Lott is also more likely than Dole to seek opportunities to challenge Democrats who try to use Senate rules to hold up legislation in order to stymie the GOP agenda.

"I think he's going to be a little more willing to press the Democrats into a corner," said Dave Mason, a congressional expert with the conservative Heritage Foundation. "Dole had to be careful about appearing to be ineffective or harsh."

Lott is being challenged for the position of GOP leader by his Mississippi colleague, Thad Cochran, currently the No. 3 Republican leader. While equally as conservative as Lott, Cochran's support is based primarily in the Senate's dwindling old guard. They prefer his quiet gentility to Lott's hard-edged rhetoric.

Cochran, 58, also appeals to moderates, who view him as more willing to compromise with senators uncomfortable with demands by the GOP's hard right for deep cuts in both taxes and social programs.

The numbers, however, are with Lott.

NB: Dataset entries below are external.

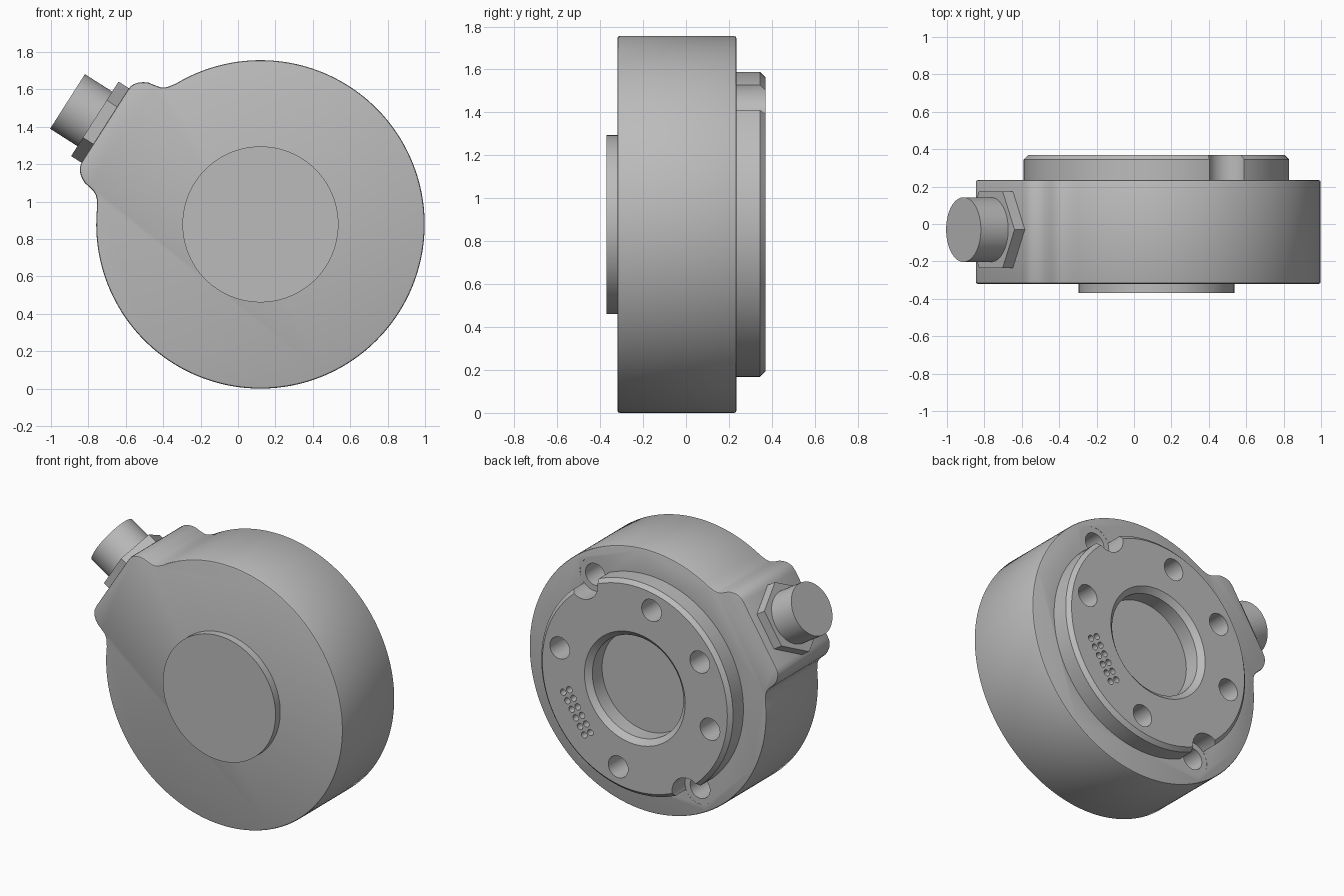
import bpy, bmesh, math
from mathutils import Matrix, Vector

if "Cube" in bpy.data.objects:
    bpy.data.objects.remove(bpy.data.objects["Cube"])

CX, CZ, R = 0.12, 0.878, 0.878          # disc centre and radius
BACK, FRONT, FLANGE = 0.235, -0.32, 0.37
TH = math.radians(147.5)                # direction of the connector
OUT = Vector((math.cos(TH), 0, math.sin(TH)))
TAN = Vector((math.sin(TH), 0, -math.cos(TH)))

grey = bpy.data.materials.new("metal grey")
grey.diffuse_color = (0.5, 0.5, 0.5, 1)
grey.use_nodes = True
grey.node_tree.nodes["Principled BSDF"].inputs["Base Color"].default_value = grey.diffuse_color


def lathe(bm, prof, m, n=96):
    """Closed turned solid around local z from (radius, height) points."""
    rings = [[bm.verts.new(m @ Vector((r * math.cos(2 * math.pi * i / n),
                                       r * math.sin(2 * math.pi * i / n), h)))
              for i in range(n)] for r, h in prof]
    for a, b in zip(rings, rings[1:]):
        for i in range(n):
            j = (i + 1) % n
            bm.faces.new((a[i], a[j], b[j], b[i]))
    bm.faces.new(rings[0][::-1])
    bm.faces.new(rings[-1])


def finish(bm, name):
    bmesh.ops.recalc_face_normals(bm, faces=bm.faces)
    me = bpy.data.meshes.new(name)
    bm.to_mesh(me)
    bm.free()
    me.materials.append(grey)
    ob = bpy.data.objects.new(name, me)
    bpy.context.collection.objects.link(ob)
    return ob


def select(ob):
    bpy.ops.object.select_all(action='DESELECT')
    ob.select_set(True)
    bpy.context.view_layer.objects.active = ob


def smooth(ob):
    select(ob)
    bpy.ops.object.shade_smooth_by_angle(angle=math.radians(30))


def boolean(ob, other, op):
    select(ob)
    mod = ob.modifiers.new(op, 'BOOLEAN')
    mod.object, mod.operation, mod.solver = other, op, 'EXACT'
    bpy.ops.object.modifier_apply(modifier=mod.name)
    bpy.data.objects.remove(other)


def along_y(r=0.0, deg=0.0):
    """Frame whose z runs to the back, at a polar place on the disc."""
    a = math.radians(deg)
    return (Matrix.Translation((CX + r * math.cos(a), 0, CZ + r * math.sin(a)))
            @ Matrix.Rotation(-math.pi / 2, 4, 'X'))


# Housing outline: round disc plus a flat pad for the connector
centre = Vector((CX, 0, CZ))
off = math.atan2(0.39, 0.783)
pts = []
for i in range(145):
    a = TH + off + (2 * math.pi - 2 * off) * i / 144
    pts.append(centre + R * Vector((math.cos(a), 0, math.sin(a))))
pad = [(.81, .357), (.825, .342), (.845, .331), (.875, .324), (.91, .318),
       (.935, .306), (.957, .29), (.973, .27), (.982, .25), (.985, .225)]
pts += [centre + OUT * a + TAN * t for a, t in pad]
pts += [centre + OUT * a - TAN * t for a, t in reversed(pad)]

bm = bmesh.new()
f = bm.faces.new([bm.verts.new(p + Vector((0, FRONT, 0))) for p in pts])
ext = bmesh.ops.extrude_face_region(bm, geom=[f])
bmesh.ops.translate(bm, vec=(0, BACK - FRONT, 0),
                    verts=[v for v in ext['geom'] if isinstance(v, bmesh.types.BMVert)])
bmesh.ops.recalc_face_normals(bm, faces=bm.faces)
rims = [e for e in bm.edges if abs(e.verts[0].co.y - e.verts[1].co.y) < 1e-5]
bmesh.ops.bevel(bm, geom=rims, offset=0.011, segments=2, profile=0.5, affect='EDGES')
housing = finish(bm, "housing")

# Raised mounting flange on the back
bm = bmesh.new()
lathe(bm, [(.71, .15), (.71, FLANGE - .025), (.685, FLANGE)], along_y(), 128)
boolean(housing, finish(bm, "flange"), 'UNION')

# Bore, screw holes, counterbored rim notches and pin sockets
bm = bmesh.new()
lathe(bm, [(.337, BACK), (.337, .338), (.373, FLANGE), (.373, .5)], along_y())
for deg in (12.5, 102.5, 147.5, 192.5, 282.5):
    lathe(bm, [(.073, .0), (.073, .5)], along_y(.57, deg), 32)
for deg in (57.5, 237.5):
    lathe(bm, [(.073, .0), (.073, BACK - .001), (.112, BACK - .001), (.112, .5)],
          along_y(.722, deg), 40)
a = math.radians(-32.5)
for row in range(6):
    for col in (-1, 1):
        r, t = .51 + col * .027, (row - 2.5) * .058
        lathe(bm, [(.021, .3), (.021, .5)],
              along_y(math.hypot(r, t), math.degrees(a + math.atan2(t, r))), 14)
boolean(housing, finish(bm, "cutters"), 'DIFFERENCE')
smooth(housing)

# Low round boss on the front
bm = bmesh.new()
lathe(bm, [(.417, -.37), (.417, FRONT)], along_y())
smooth(finish(bm, "front_boss"))

# Connector: hex nut and round plug on the pad
m = Matrix.Translation((CX, -.03, CZ)) @ Matrix.Rotation(math.pi / 2 - TH, 4, 'Y')
bm = bmesh.new()
lathe(bm, [(.236, .98), (.236, 1.05)], m, 6)
smooth(finish(bm, "connector_nut"))
bm = bmesh.new()
lathe(bm, [(.173, 1.05), (.173, 1.223)], m, 64)
smooth(finish(bm, "connector_plug"))
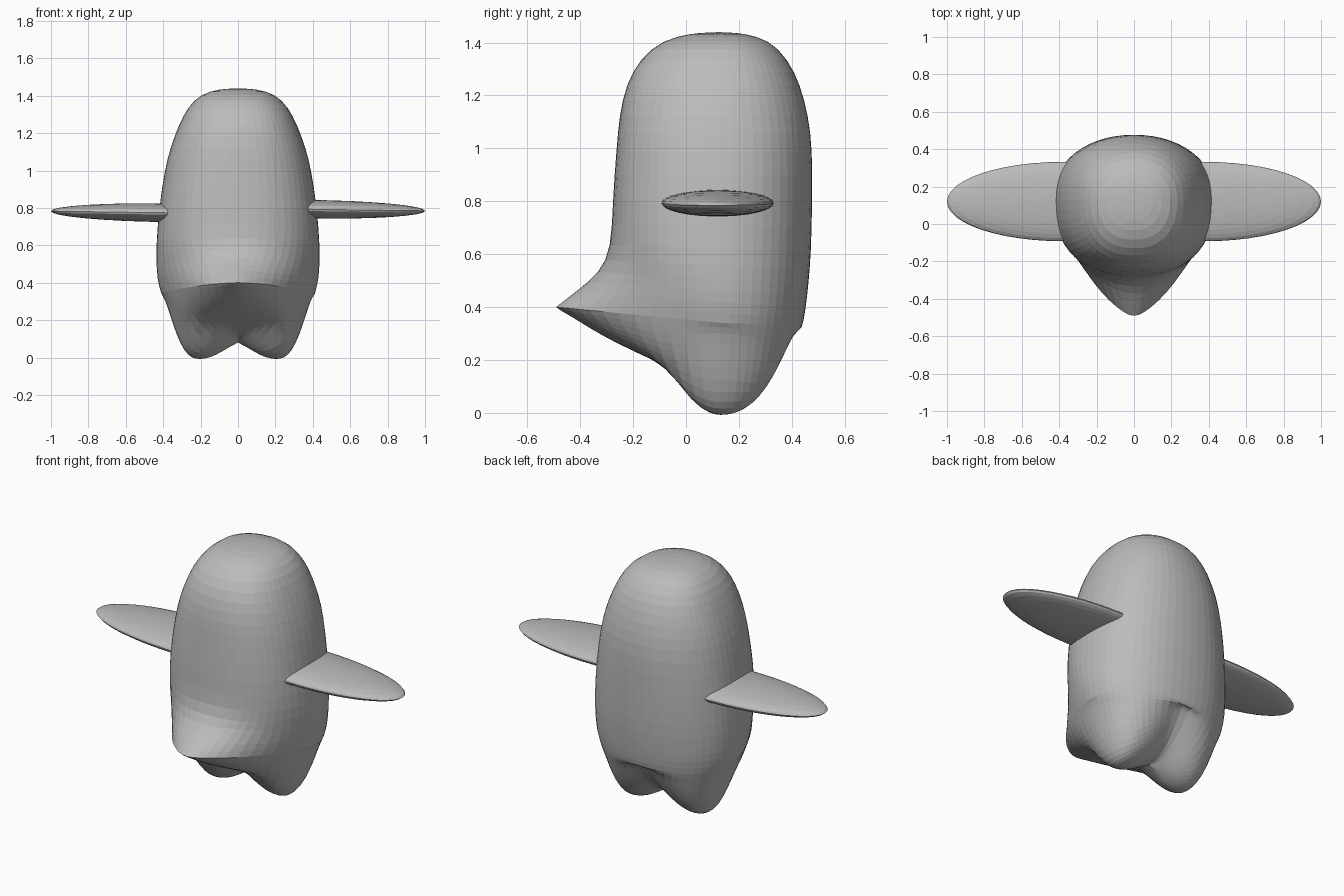
import bpy, math

cube = bpy.data.objects.get("Cube")
if cube:
    bpy.data.objects.remove(cube)

grey = bpy.data.materials.new("plain_grey")
grey.use_nodes = True
grey.diffuse_color = (0.5, 0.5, 0.5, 1)
grey.node_tree.nodes["Principled BSDF"].inputs["Base Color"].default_value = (0.5, 0.5, 0.5, 1)

SEGMENTS = 28
CENTRE_Y = 0.13
# height at the front, half width, front y, back y, front roundness
LEVELS = [
    (0.40, 0.415, -0.50, 0.44, 1.45),
    (0.46, 0.435, -0.42, 0.455, 1.6),
    (0.53, 0.44, -0.33, 0.465, 1.9),
    (0.62, 0.44, -0.285, 0.475, 2.3),
    (0.80, 0.425, -0.28, 0.48, 2.4),
    (1.00, 0.395, -0.265, 0.48, 2.4),
    (1.12, 0.365, -0.255, 0.465, 2.4),
    (1.24, 0.32, -0.23, 0.435, 2.4),
    (1.34, 0.27, -0.175, 0.385, 2.4),
    (1.41, 0.20, -0.09, 0.315, 2.3),
    (1.435, 0.10, 0.02, 0.22, 2.2),
]


def section(angle, half_width, front, back, roundness):
    """Point on an outline with a different front and back curve."""
    c, s = math.cos(angle), math.sin(angle)
    n = roundness if s < 0 else 2.2
    depth = CENTRE_Y - front if s < 0 else back - CENTRE_Y
    x = math.copysign(abs(c) ** (2 / n), c) * half_width
    y = CENTRE_Y + math.copysign(abs(s) ** (2 / n), s) * depth
    return x, y


def underside(x, y):
    """Height of the two rounded feet and the sloping lip underneath."""
    dx = math.hypot(x, 0.03) - 0.23
    dy = y - CENTRE_Y
    e = math.hypot(dx / (0.17 if dx > 0 else 0.34), dy / (0.30 if dy > 0 else 0.25))
    lip = 0.2 + (-0.1 - y) * 0.46 if y < 0.05 else 1
    return min(0.3 * e ** 2.2, lip, 0.36) - 0.012


verts, faces = [], []
angles = [2 * math.pi * i / SEGMENTS - math.pi / 2 for i in range(SEGMENTS)]

# Underside rings, from the middle out to the lip
rim = [section(a, *LEVELS[0][1:]) for a in angles]
rim_z = [0.31 + 0.09 * (0.44 - y) / 0.94 for x, y in rim]
verts.append((0, CENTRE_Y, underside(0, CENTRE_Y)))
SCALES = [0.14, 0.28, 0.4, 0.5, 0.6, 0.7, 0.8, 0.88, 0.95]
for s in SCALES:
    for (rx, ry), rz in zip(rim, rim_z):
        x, y = rx * s, CENTRE_Y + (ry - CENTRE_Y) * s
        z = underside(x, y)
        verts.append((x, y, z + (rz - z) * s ** 9))

# Body rings, from the lip up to the crown
for k, (z, *shape) in enumerate(LEVELS):
    tilt = 0.09 * max(0, 1 - k / 4)
    for a in angles:
        x, y = section(a, *shape)
        verts.append((x, y, z - tilt * (y - shape[1]) / (shape[2] - shape[1])))
verts.append((0, 0.125, 1.44))

rings = len(SCALES) + len(LEVELS)
last = len(verts) - 1
for i in range(SEGMENTS):
    j = (i + 1) % SEGMENTS
    faces.append((0, 1 + j, 1 + i))
    for r in range(rings - 1):
        a, b = 1 + r * SEGMENTS, 1 + (r + 1) * SEGMENTS
        faces.append((a + i, a + j, b + j, b + i))
    top = 1 + (rings - 1) * SEGMENTS
    faces.append((top + i, top + j, last))

mesh = bpy.data.meshes.new("body")
mesh.from_pydata(verts, [], faces)
mesh.materials.append(grey)
body = bpy.data.objects.new("body", mesh)
bpy.context.collection.objects.link(body)

# Keep the lip edge firm under subdivision
crease = mesh.attributes.new("crease_edge", "FLOAT", "EDGE")
first = 1 + len(SCALES) * SEGMENTS
for e in mesh.edges:
    on_rim = all(first <= v < first + SEGMENTS for v in e.vertices)
    crease.data[e.index].value = 0.6 if on_rim and verts[e.vertices[0]][1] < 0.15 else 0
subsurf = body.modifiers.new("smooth_form", "SUBSURF")
subsurf.levels = subsurf.render_levels = 1

# Flat oval wings
for name, side, z in (("left_wing", 1, 0.793), ("right_wing", -1, 0.774)):
    bpy.ops.mesh.primitive_uv_sphere_add(segments=48, ring_count=16, radius=1,
                                         location=(side * 0.38, 0.12, z),
                                         rotation=(0, 0.014, 0))
    wing = bpy.context.object
    wing.name = name
    wing.scale = (0.62, 0.212, 0.05)
    wing.data.materials.append(grey)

Of the 53 Republicans in the Senate, Lott says he has commitments from 28 - enough to win the race. In addition to the freshmen, Lott has the support of more than a dozen Republicans who served with him previously in the House. Cochran has said he may pull out of the contest just before Wednesday's vote if it's clear Lott will win.

Lott served as the No. 2 GOP leader in the more tumultuous House until his election to the Senate in 1988. There, he forged close relations during the early 1980s with then-GOP backbenchers Newt Gingrich, Dick Armey and other conservatives who advocated a more confrontational strategy in dealing with Democrats.

Those Lott allies helped engineer the political revolution that culminated in 1994 with the GOP taking control of the House for the first time in 40 years. Gingrich has called Lott "a mentor."

Moderates warn that with the GOP's thin majority in the Senate, Lott can't afford to take them for granted.

"He's got to tread very carefully to start with to build up everybody's confidence," said Sen. John Chafee, R-R.I.

However, many GOP moderates are retiring at the end of this year - including Sens. Nancy Kassebaum of Kansas, Bill Cohen of Maine and Hatfield.

Lott's allies say he's enough of a pragmatist not to alienate moderates while attempting at the same time to induce a greater degree of party discipline.

"Trent Lott knows one thing as leader - you've got to have to the votes," said Sen. Larry Craig, R-Idaho, who served in the House with Lott.

"He also understands the character of the Senate ... where each senator has tremendous individual power," said Craig, 51.

Senate Democratic leader Tom Daschle of South Dakota, who also served with Lott in the House, said he hopes Lott will attempt to set aside the partisanship and election-year politicking that has marked the Senate agenda this year in an effort to break to the impasse over health care, welfare and minimum wage legislation.

"To the degree we can work together, a lot will get done," Daschle said. "To the degree that there is no cooperation, I can tell you very little will get done."

Daschle also warned Lott against trying to muscle legislation through over Democrats' objections.

"You need 60 votes to be a boss around here," Daschle said, a reference to a Senate rule requiring 60 votes to shut off debate.

Replacing Lott as the No. 2 GOP leader will be Sen. Don Nickles, 48, of Oklahoma, who is unopposed for the post. One of the Senate's most passionate abortion opponents, Nickles has strong ties to the party's conservative Christian wing.

In the three-way race for chairmanship of the Republican Policy Committee, Craig is believed to have the edge. A member of the National Rifle Association's board of directors, Craig has reflected the populist strain among many Western Republicans who advocate reducing the size and influence of the federal government, tranfering federal lands to private ownership and restraining environmental regulation.

If he doesn't succeed in his bid to become Republican leader, Cochran plans to retain his position as GOP conference chairman through November, after which he will step down. Sen. Connie Mack of Florida has said he will seek the position at that time.